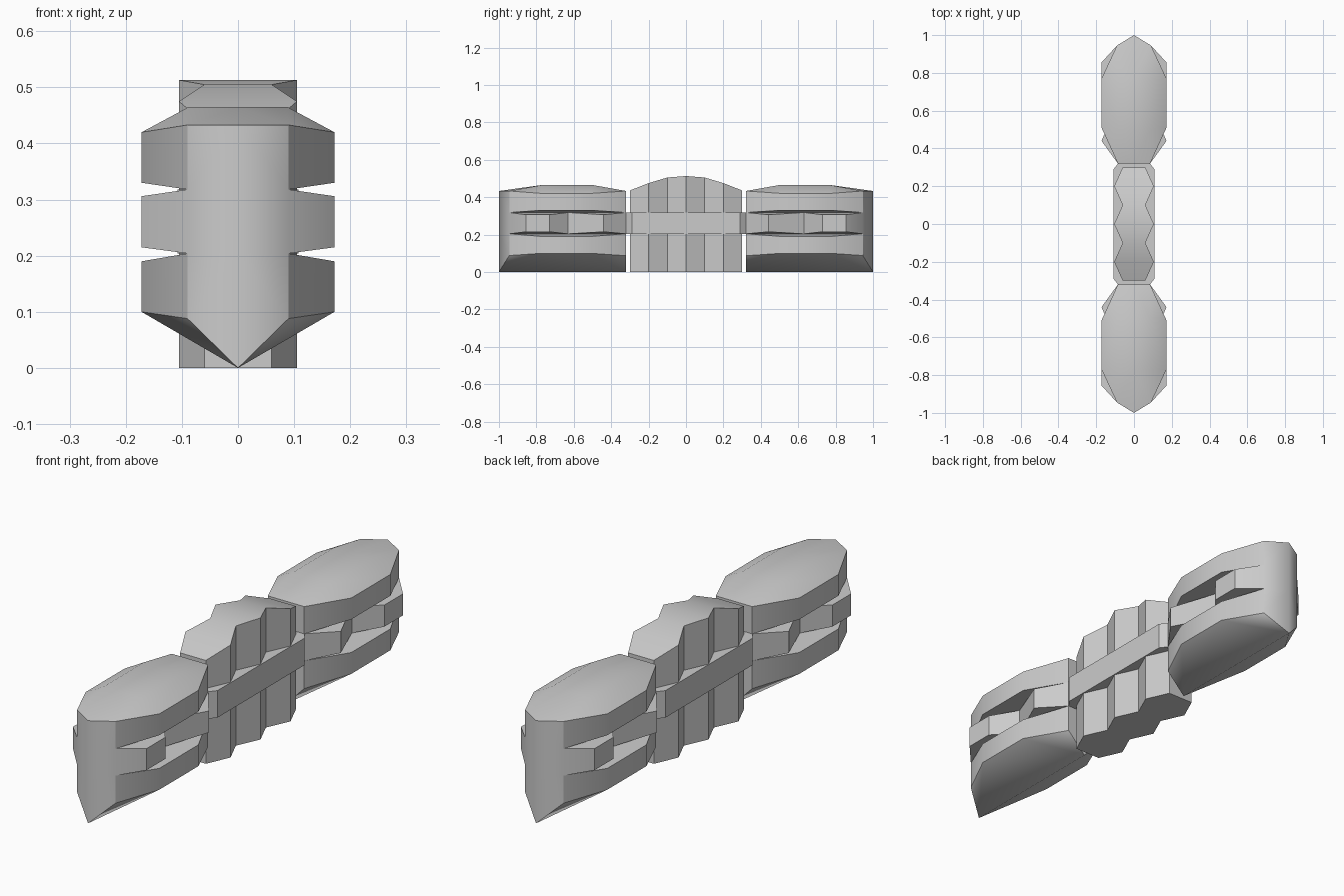
import bpy, bmesh

if "Cube" in bpy.data.objects:
    bpy.data.objects.remove(bpy.data.objects["Cube"])

def make(name, faces):
    """Build a mesh from faces given as coordinate lists, welding shared corners."""
    bm = bmesh.new()
    for f in faces:
        bm.faces.new([bm.verts.new(p) for p in f])
    bmesh.ops.remove_doubles(bm, verts=bm.verts, dist=0.0005)
    bmesh.ops.recalc_face_normals(bm, faces=bm.faces)
    me = bpy.data.meshes.new(name)
    bm.to_mesh(me)
    bm.free()
    ob = bpy.data.objects.new(name, me)
    bpy.context.collection.objects.link(ob)
    bpy.context.view_layer.objects.active = ob
    for o in bpy.context.selected_objects:
        o.select_set(False)
    ob.select_set(True)
    bpy.ops.object.shade_smooth_by_angle(angle=0.52)
    return ob

def at(pts, zs):
    return [(x, y, z) for (x, y), z in zip(pts, zs)]

def strip(lo, hi):
    return [[lo[i], lo[i + 1], hi[i + 1], hi[i]] for i in range(len(lo) - 1)]

# End blocks: one quarter is modelled, then mirrored across x and y
outline = [(.085, .32), (.172, .51), (.172, .77), (.09, .945), (0, 1)]
low0 = at(outline, [.087, .1, .1, .088, 0])
low1 = at(outline, [.204, .19, .19, .204, .204])
top0 = at(outline, [.318, .33, .33, .318, .318])
top1 = at(outline, [.433, .42, .42, .433, .433])
faces = strip(low0, low1) + strip(top0, top1)
faces.append([low1[3], low1[4], top0[4], top0[3]])

# Slot floor and ceiling meet the toothed middle layer
teeth = [(.085, .32), (.172, .44), (.09, .63), (.172, .73), (.172, .855), (.09, .945)]
mid0 = at(teeth, [.204, .215, .204, .215, .215, .204])
mid1 = at(teeth, [.318, .306, .318, .306, .306, .318])
faces += strip(mid0, mid1)
for slab, mid in ((low1, mid0), (top0, mid1)):
    faces += [[slab[0], slab[1], mid[2]], [slab[1], slab[2], mid[2]],
              [slab[2], slab[3], mid[2]]]
    faces += [mid[0:3], mid[2:6]]

# Keel, crowned top and inner end wall
k0, k1 = (0, .32, 0), (0, 1, 0)
faces += [[k0, low0[0], low0[1]], [k0, low0[1], low0[2], k1], [low0[2], low0[3], k1]]
a, b = (.088, .5, .465), (.088, .77, .465)
ca, cb, ce = (0, .5, .465), (0, .77, .465), (0, .32, .433)
faces += [[ca, a, b, cb], [a, top1[1], top1[2], b], [ce, top1[0], a, ca],
          [top1[0], top1[1], a], [top1[2], top1[3], b], [cb, b, top1[3], top1[4]]]
faces.append([k0, low0[0], low1[0], top0[0], top1[0], ce])
ends = make("end_blocks", faces)
m = ends.modifiers.new("mirror", 'MIRROR')
m.use_axis = (True, True, False)
m.merge_threshold = 0.0005

# Ribbed grip: zigzag sides under an arched top
ys = [-.3, -.2, -.1, 0, .1, .2, .3]
xs = [.06, .105, .06, .105, .06, .105, .06]
zs = [.436, .475, .505, .513, .505, .475, .436]
R0 = [(x, y, 0) for x, y in zip(xs, ys)]
L0 = [(-x, y, 0) for x, y in zip(xs, ys)]
R1 = [(x, y, z) for x, y, z in zip(xs, ys, zs)]
L1 = [(-x, y, z) for x, y, z in zip(xs, ys, zs)]
grip = strip(R0, R1) + strip(L0, L1) + strip(L1, R1) + strip(L0, R0)
grip += [[L0[i], R0[i], R1[i], L1[i]] for i in (0, -1)]
make("ribbed_grip", grip)

# Middle bar joining the grip to both end blocks
plan = [(.085, -.32), (.108, -.29), (.108, .29), (.085, .32),
        (-.085, .32), (-.108, .29), (-.108, -.29), (-.085, -.32)]
lo = [(x, y, .204) for x, y in plan]
hi = [(x, y, .318) for x, y in plan]
make("connecting_bar", strip(lo + lo[:1], hi + hi[:1]) + [lo, hi])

__YOUR GOAL__.
Nothing but the lines above from the one containing "bpy.context.view_layer.objects.active = ob" through the one containing "for slab, mid" should appear in the answer, each repeated exactly.

__ANSWER BOX__.
    bpy.context.view_layer.objects.active = ob
    for o in bpy.context.selected_objects:
        o.select_set(False)
    ob.select_set(True)
    bpy.ops.object.shade_smooth_by_angle(angle=0.52)
    return ob

def at(pts, zs):
    return [(x, y, z) for (x, y), z in zip(pts, zs)]

def strip(lo, hi):
    return [[lo[i], lo[i + 1], hi[i + 1], hi[i]] for i in range(len(lo) - 1)]

# End blocks: one quarter is modelled, then mirrored across x and y
outline = [(.085, .32), (.172, .51), (.172, .77), (.09, .945), (0, 1)]
low0 = at(outline, [.087, .1, .1, .088, 0])
low1 = at(outline, [.204, .19, .19, .204, .204])
top0 = at(outline, [.318, .33, .33, .318, .318])
top1 = at(outline, [.433, .42, .42, .433, .433])
faces = strip(low0, low1) + strip(top0, top1)
faces.append([low1[3], low1[4], top0[4], top0[3]])

# Slot floor and ceiling meet the toothed middle layer
teeth = [(.085, .32), (.172, .44), (.09, .63), (.172, .73), (.172, .855), (.09, .945)]
mid0 = at(teeth, [.204, .215, .204, .215, .215, .204])
mid1 = at(teeth, [.318, .306, .318, .306, .306, .318])
faces += strip(mid0, mid1)
for slab, mid in ((low1, mid0), (top0, mid1)):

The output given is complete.